India remains one of the most ethnically diverse countries in the world. Apart from its many religions and sects, India is home to innumerable castes and tribes, as well as to more than a dozen major and hundreds of minor linguistic groups from several language families unrelated to one another. Religious minorities, including Muslims, Christians, Sikhs, Buddhists, and Jains, still account for a significant proportion of the population; collectively, their numbers exceed the populations of all countries except China.

At independence, India was blessed with several leaders of world stature, most notably Mohandas (Mahatma) Gandhi and Jawaharlal Nehru, who were able to galvanize the masses at home and bring prestige to India abroad. The country has played an increasing role in global affairs.

Contemporary India’s increasing physical prosperity and cultural dynamism—despite continued domestic challenges and economic inequality—are seen in its well-developed infrastructure and a highly diversified industrial base, in its pool of scientific and engineering personnel (one of the largest in the world), in the pace of its agricultural expansion, and in its rich and vibrant cultural exports of music, literature, and cinema. Though the country’s population remains largely rural, India has three of the most populous and cosmopolitan cities in the world—Mumbai (Bombay), Kolkata (Calcutta), and Delhi. Three other Indian cities—Bengaluru (Bangalore), Chennai (Madras), and Hyderabad—are among the world’s fastest-growing high-technology centres, and most of the world’s major information technology and software companies now have offices in India.

Much of India’s territory lies within a large peninsula, surrounded by the Arabian Sea to the west and the Bay of Bengal to the east; Cape Comorin, the southernmost point of the Indian mainland, marks the dividing line between those two bodies of water. India has two union territories composed entirely of islands: Lakshadweep, in the Arabian Sea, and the Andaman and Nicobar Islands, which lie between the Bay of Bengal and the Andaman Sea.

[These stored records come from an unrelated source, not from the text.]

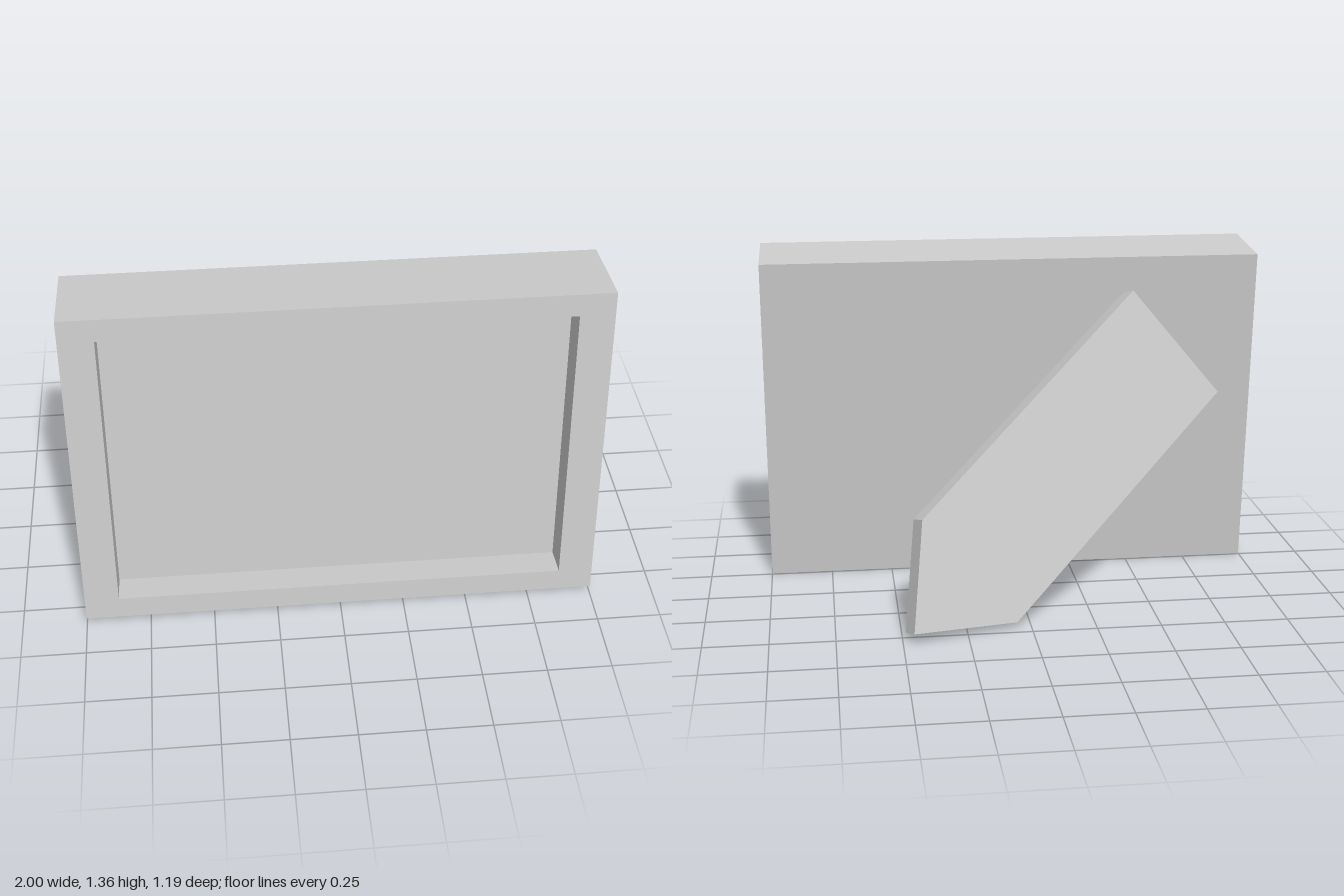
import * as THREE from 'three';

const material = new THREE.MeshStandardMaterial({ color: 0xcccccc, flatShading: true });

function addMesh(parent, geometry, name) {
  const mesh = new THREE.Mesh(geometry, material);
  mesh.name = name;
  parent.add(mesh);
  return mesh;
}

function rectangle(Path, x, y0, y1) {
  return new Path([[-x, y0], [x, y0], [x, y1], [-x, y1]].map(([a, b]) => new THREE.Vector2(a, b)));
}

export function createModel() {
  const model = new THREE.Group();
  model.name = 'pictureFrame';

  // Frame leaning back, pivoting on its lower front edge
  const height = 1.334, depth = 0.342, recess = 0.121;
  const frame = new THREE.Group();
  frame.name = 'frame';
  frame.position.set(0, 0.037, 0.598);
  frame.rotation.x = -Math.atan2(0.124, 1.328);
  model.add(frame);

  // Border around the recessed picture
  const outline = rectangle(THREE.Shape, 1, 0, height);
  outline.holes.push(rectangle(THREE.Path, 0.868, 0.088, height - 0.088));
  const border = new THREE.ExtrudeGeometry(outline, { depth: recess, bevelEnabled: false });
  addMesh(frame, border, 'border').position.z = -recess;

  // Solid back, whose front is the picture panel
  const back = new THREE.BoxGeometry(2, height, depth - recess);
  addMesh(frame, back, 'backPanel').position.set(0, height / 2, -(depth + recess) / 2);

  // Pointed stand: shape x runs down the leg, y across it
  const half = 0.28, length = 1.285, tip = 0.322;
  const legShape = new THREE.Shape(
    [[0, -half], [length, -half], [length + tip, 0], [length, half], [0, half]]
      .map(([x, y]) => new THREE.Vector2(x, y)));
  const leg = addMesh(model,
    new THREE.ExtrudeGeometry(legShape, { depth: 0.088, bevelEnabled: false }), 'standLeg');
  const across = new THREE.Vector3(0.642, 0.767, 0).normalize();
  const facing = new THREE.Vector3(0.69, -0.591, -0.419).cross(across).normalize();
  const down = across.clone().cross(facing);
  leg.quaternion.setFromRotationMatrix(new THREE.Matrix4().makeBasis(down, across, facing));
  leg.position.set(-0.66, 0.992, 0.08);

  return model;
}
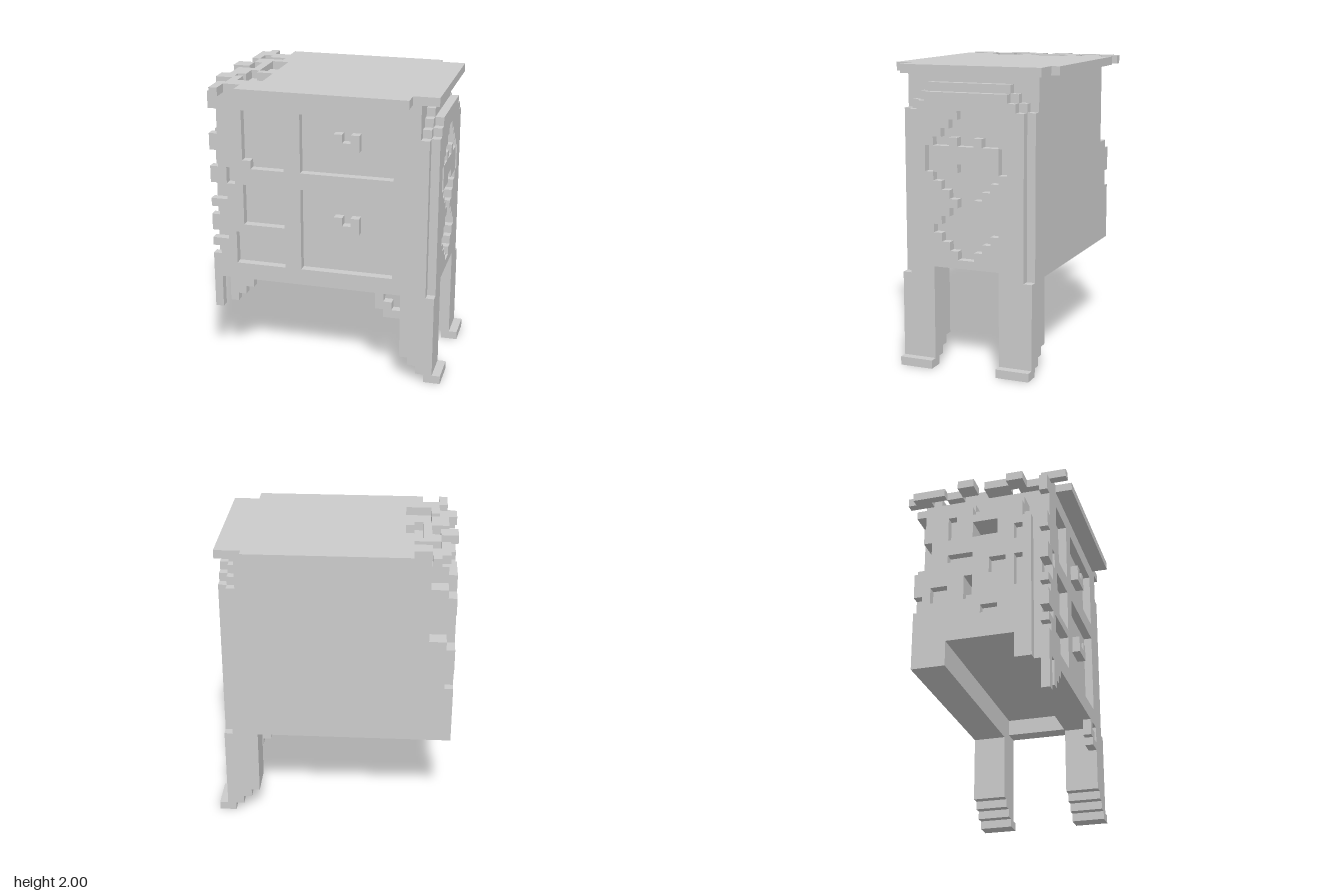
import * as THREE from 'three';

const U = 2 / 35; // one block of the grid

export function createModel() {
  const model = new THREE.Group();
  const mat = new THREE.MeshStandardMaterial({ color: 0xcccccc, flatShading: true });

  const add = (name, geo) => {
    const mesh = new THREE.Mesh(geo, mat);
    mesh.name = name;
    model.add(mesh);
  };
  // Box between two grid corners
  const box = (name, x0, y0, z0, x1, y1, z1) => {
    const g = new THREE.BoxGeometry((x1 - x0) * U, (y1 - y0) * U, (z1 - z0) * U);
    g.translate((x0 + x1) / 2 * U, (y0 + y1) / 2 * U, (z0 + z1) / 2 * U);
    add(name, g);
  };
  const points = (list) => list.map(([a, b]) => new THREE.Vector2(a * U, b * U));
  const rect = (a0, b0, a1, b1) => [[a0, b0], [a1, b0], [a1, b1], [a0, b1]];
  const plate = (outline, holes, depth) => {
    const shape = new THREE.Shape(points(outline));
    holes.forEach((h) => shape.holes.push(new THREE.Path(points(h))));
    return new THREE.ExtrudeGeometry(shape, { depth: depth * U, bevelEnabled: false });
  };
  // Upright plate across the cabinet: outline given as (-z, y), set at x
  const sidePlate = (name, x, depth, outline, holes) => {
    const g = plate(outline, holes, depth);
    g.rotateY(Math.PI / 2);
    g.translate(x * U, 0, 0);
    add(name, g);
  };
  // Symmetric stepped outline from half-widths per row
  const stepped = (y0, halves) => {
    const right = [], left = [];
    halves.forEach((h, i) => {
      right.push([h, y0 + i], [h, y0 + i + 1]);
      left.unshift([-h, y0 + i + 1], [-h, y0 + i]);
    });
    return [...right, ...left];
  };

  // Cabinet core with a raised floor between two aprons
  box('cabinetCore', -11, 14, -8, 11, 34, 7);
  box('rearApron', -11, 11, -8, 11, 14, -4);
  box('frontApron', -11, 11, 4, 11, 14, 7);

  // Front frame with drawer openings
  const frame = plate(
    [[-11, 11], [12, 11], [12, 30], [11, 30], [11, 34], [-11, 34], [-11, 17],
      [-5, 17], [-5, 13], [-11, 13]],
    [rect(-3, 25, 8, 32), rect(-3, 13, 8, 23),
      rect(-10, 25, -5, 32), rect(-10, 18, -5, 23)], 1);
  frame.translate(0, 0, 7 * U);
  add('drawerFrame', frame);

  // U-shaped drawer pulls
  for (const y of [18, 28]) {
    const pull = plate([[1, y], [4, y], [4, y + 2], [3, y + 2], [3, y + 1],
      [2, y + 1], [2, y + 2], [1, y + 2]], [], 1);
    pull.translate(0, 0, 7 * U);
    add('drawerPull', pull);
  }

  // Left-hand side wall: stepped inner layer, then a panel with carved figure
  for (const [y0, y1, h] of [[14, 30, 8], [30, 31, 7], [31, 32, 6], [32, 33, 5]]) {
    box('sideLayer', 11, y0, -h, 12, y1, h === 8 ? 7 : h);
  }
  box('sideLayerSill', 11, 12, -4, 12, 14, 4);
  for (const s of [-1, 1]) {
    box('sideLayerFoot', 11, 11, s < 0 ? -8 : 4, 12, 14, s < 0 ? -4 : 7);
  }
  sidePlate('carvedSidePanel', 12, 1,
    [[-7, 11], [-4, 11], [-4, 12], [4, 12], [4, 11], [7, 11], [7, 30], [6, 30],
      [6, 31], [5, 31], [5, 32], [-5, 32], [-5, 31], [-6, 31], [-6, 30], [-7, 30]],
    [stepped(13, [1, 2, 3, 4, 3, 2, 1, 2, 3, 4, 5, 5, 5, 4, 3, 2, 1])]);
  // Raised island inside the upper ring
  sidePlate('carvingIsland', 12, 1,
    [[-4, 23], [-1, 23], [-1, 24], [1, 24], [1, 23], [4, 23], [4, 26], [2, 26],
      [2, 27], [1, 27], [1, 26], [-1, 26], [-1, 27], [-2, 27], [-2, 26], [-4, 26]], []);

  // Stepped legs with projecting toes
  for (const z of [-8, 4]) {
    const leg = plate([[12, 0], [14, 0], [14, 1], [13, 1], [13, 11], [9, 11],
      [9, 3], [10, 3], [10, 2], [11, 2], [11, 1], [12, 1]], [], 4);
    leg.translate(0, 0, z * U);
    add('leg', leg);
  }

  // Corner brackets under the front apron
  box('bracket', 6, 9, 7, 7, 11, 8);
  box('bracket', 7, 8, 7, 8, 10, 8);
  box('bracket', 8, 8, 7, 9, 9, 8);
  [8, 9, 10].forEach((y, i) => box('brokenBracket', -12 + i, y, 7, -11 + i, 11, 8));

  // Table top with a broken edge
  const top = plate([[-10, -10], [10, -10], [10, -8], [13, -8], [13, 9], [10, 9],
    [10, 10], [-9, 10], [-9, 5], [-10, 5], [-10, 4], [-8, 4], [-8, 0], [-9, 0],
    [-9, -1], [-10, -1], [-10, -2], [-8, -2], [-8, -6], [-10, -6]], [], 1);
  top.rotateX(-Math.PI / 2);
  top.translate(0, 34 * U, 0);
  add('tableTop', top);

  // Loose pieces of the broken top
  [[-13, 7, -12, 10], [-12, 6, -10, 8], [-14, 3, -12, 5], [-12, 4, -11, 7],
    [-13, 0, -11, 3], [-11, -3, -10, 1], [-12, -5, -10, -3], [-14, -3, -12, -1],
    [-13, -9, -12, -5], [-12, -10, -11, -7], [-11, -8, -9, -6]]
    .forEach(([x0, z0, x1, z1]) => box('topFragment', x0, 34, z0, x1, 35, z1));

  // Broken right-hand wall: inner layer, then a pitted outer skin
  sidePlate('brokenWallInner', -13, 2,
    [[-7, 11], [-4, 11], [-4, 14], [4, 14], [4, 11], [8, 11], [8, 24], [6, 24],
      [6, 27], [7, 27], [7, 30], [5, 30], [5, 32], [1, 32], [1, 31], [-2, 31],
      [-2, 32], [-5, 32], [-5, 30], [-7, 30]],
    [rect(-2, 27, 1, 29), rect(1, 20, 2, 22)]);
  sidePlate('brokenWallSkin', -14, 1,
    [[-6, 11], [-4, 11], [-4, 14], [4, 14], [4, 11], [8, 11], [8, 18], [7, 18],
      [7, 20], [8, 20], [8, 23], [6, 23], [6, 27], [7, 27], [7, 29], [5, 29],
      [5, 31], [1, 31], [1, 30], [-2, 30], [-2, 31], [-5, 31], [-5, 29], [-6, 29]],
    [rect(4, 19, 6, 21), rect(1, 19, 2, 22), rect(1, 24, 4, 25), rect(-2, 17, 0, 18),
      rect(-2, 27, 1, 29), rect(-5, 20, -4, 24), rect(-3, 22, -1, 24),
      rect(-5, 26, -4, 28), rect(3, 27, 4, 30)]);

  // Broken front corner post
  [[-14, 7, -13, 14], [-13, 11, -11, 15], [-12, 15, -11, 17], [-14, 15, -12, 16],
    [-14, 17, -11, 19], [-13, 19, -11, 21], [-14, 20, -13, 21], [-12, 21, -10, 23],
    [-14, 23, -12, 25], [-11, 24, -9, 26], [-13, 25, -11, 29], [-14, 27, -13, 29],
    [-13, 29, -11, 32], [-14, 32, -12, 34], [-12, 32, -11, 34]]
    .forEach(([x0, y0, x1, y1]) => box('postFragment', x0, y0, 7, x1, y1, 8));

  return model;
}
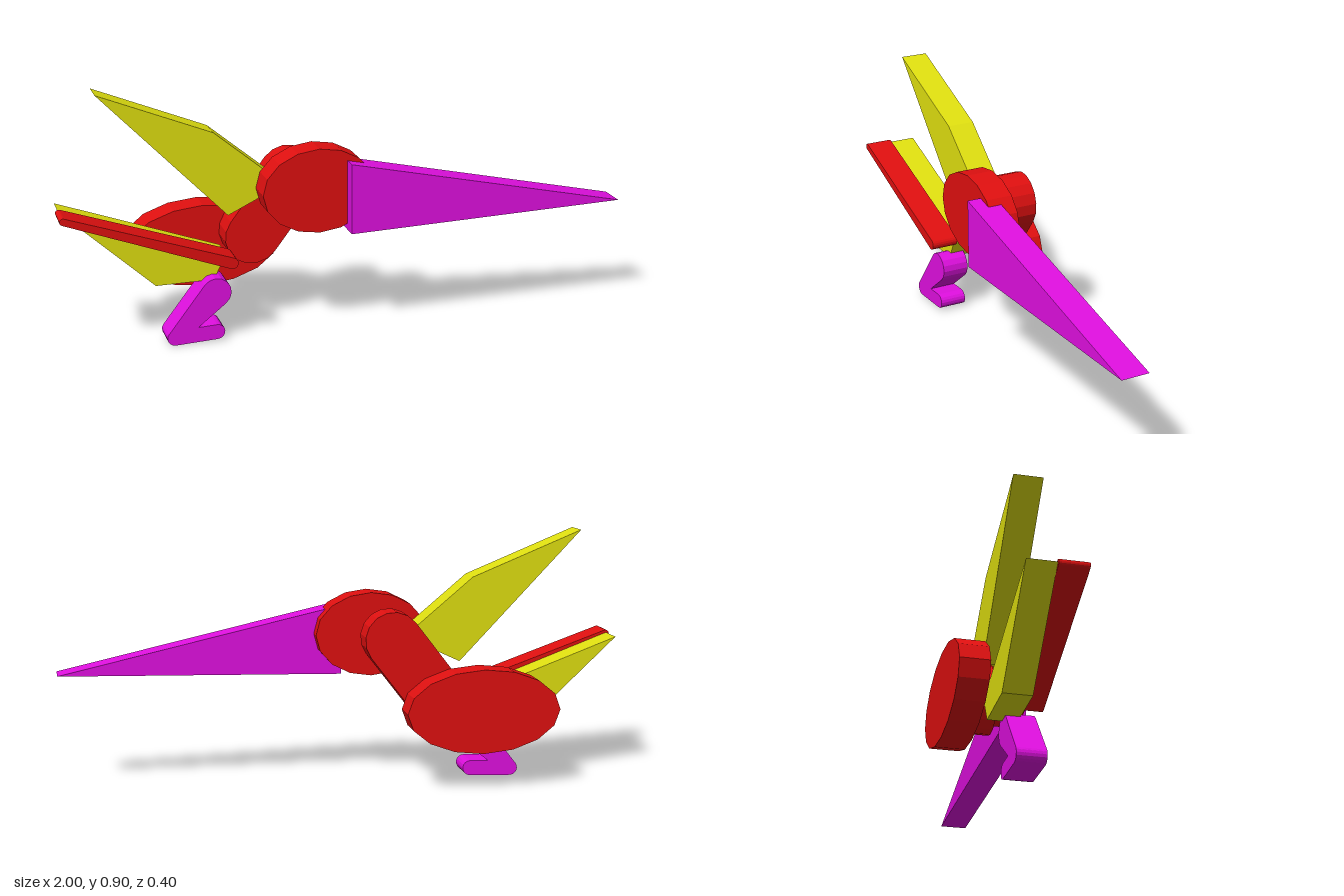
import * as THREE from 'three';

const T = 0.1; // thickness of every flat layer

const red = new THREE.MeshStandardMaterial({ name: 'red', color: 0xe01010 });
const yellow = new THREE.MeshStandardMaterial({ name: 'yellow', color: 0xe0e010 });
const magenta = new THREE.MeshStandardMaterial({ name: 'magenta', color: 0xe010e0 });

// Points along an arc, with the end included
function arc(cx, cy, rx, ry, start, end, steps) {
  const pts = [];
  for (let i = 0; i <= steps; i++) {
    const a = start + (end - start) * i / steps;
    pts.push([cx + rx * Math.cos(a), cy + ry * Math.sin(a)]);
  }
  return pts;
}

// Faceted ellipse outline
function ellipse(cx, cy, rx, ry) {
  return arc(cx, cy, rx, ry, 0, Math.PI * 2, 16).slice(0, 16);
}

// Rounded bar outline between two circles of different radius
function bar(ax, ay, ra, bx, by, rb) {
  const dir = Math.atan2(by - ay, bx - ax);
  const spread = Math.acos((ra - rb) / Math.hypot(bx - ax, by - ay));
  return [
    ...arc(ax, ay, ra, ra, dir + spread, dir + 2 * Math.PI - spread, 8),
    ...arc(bx, by, rb, rb, dir - spread, dir + spread, 8),
  ];
}

// Extrude an outline into a flat layer starting at depth z
function layer(name, outline, z, material) {
  const shape = new THREE.Shape(outline.map(([x, y]) => new THREE.Vector2(x, y)));
  const geometry = new THREE.ExtrudeGeometry(shape, { depth: T, bevelEnabled: false });
  const mesh = new THREE.Mesh(geometry, material);
  mesh.name = name;
  mesh.position.z = z;
  return mesh;
}

export function createModel() {
  const bird = new THREE.Group();
  bird.name = 'bird';

  // Body, neck and head
  bird.add(layer('body', ellipse(-0.465, 0.284, 0.275, 0.15), -0.2, red));
  bird.add(layer('neck', bar(-0.31, 0.335, 0.1, -0.16, 0.53, 0.1), -0.1, red));
  bird.add(layer('head', ellipse(-0.11, 0.53, 0.2, 0.15), 0.05, red));

  // Long pointed beak
  bird.add(layer('beak', [[-0.01, 0.38], [1, 0.405], [-0.01, 0.63]], 0.1, magenta));

  // Raised wing and lower wing
  bird.add(layer('upperWing',
    [[-0.85, 0.9], [-0.41, 0.44], [-0.21, 0.535], [-0.455, 0.74]], -0.05, yellow));
  bird.add(layer('lowerWing',
    [[-0.99, 0.51], [-0.67, 0.21], [-0.465, 0.21], [-0.42, 0.3]], -0.05, yellow));

  // Thin tail bar
  bird.add(layer('tail', bar(-0.988, 0.507, 0.012, -0.42, 0.3, 0.02), 0.05, red));

  // Leg and foot
  const leg = new THREE.Group();
  leg.name = 'leg';
  leg.add(layer('shin', bar(-0.468, 0.179, 0.053, -0.618, 0.028, 0.027), 0, magenta));
  leg.add(layer('foot', bar(-0.618, 0.028, 0.027, -0.468, 0.034, 0.027), 0, magenta));
  bird.add(leg);

  return bird;
}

It is now generally accepted that India’s geographic position, continental outline, and basic geologic structure resulted from a process of plate tectonics—the shifting of enormous, rigid crustal plates over the Earth’s underlying layer of molten material. India’s landmass, which forms the north-western portion of the Indian-Australian Plate, began to drift slowly northward toward the much larger Eurasian Plate several hundred million years ago (after the former broke away from the ancient southern-hemispheric supercontinent known as Gondwana, or Gondwanaland). When the two finally collided (approximately 50 million years ago), the northern edge of the Indian-Australian Plate was thrust under the Eurasian Plate at a low angle. The collision reduced the speed of the oncoming Plate, but the underthrusting, or subduction, of the Plate has continued into contemporary times.

For us in the developing world, India has been a champion of decolonization and development. Despite its huge population it has been helping especially us Africans with training, manpower and technology transfer. For all these, India has a fair share of its negative publicity from the global mainstream media: it is said that it is a country with highest rape cases and, recently, that it is also experiencing xenophobic attacks!

It appears some people want to create a gap between Africa and India, a sure impossible task. But we know the role of India in our independence struggle and our development efforts, and for this we know that India is our friend indeed.

History is on the side of the oppressed.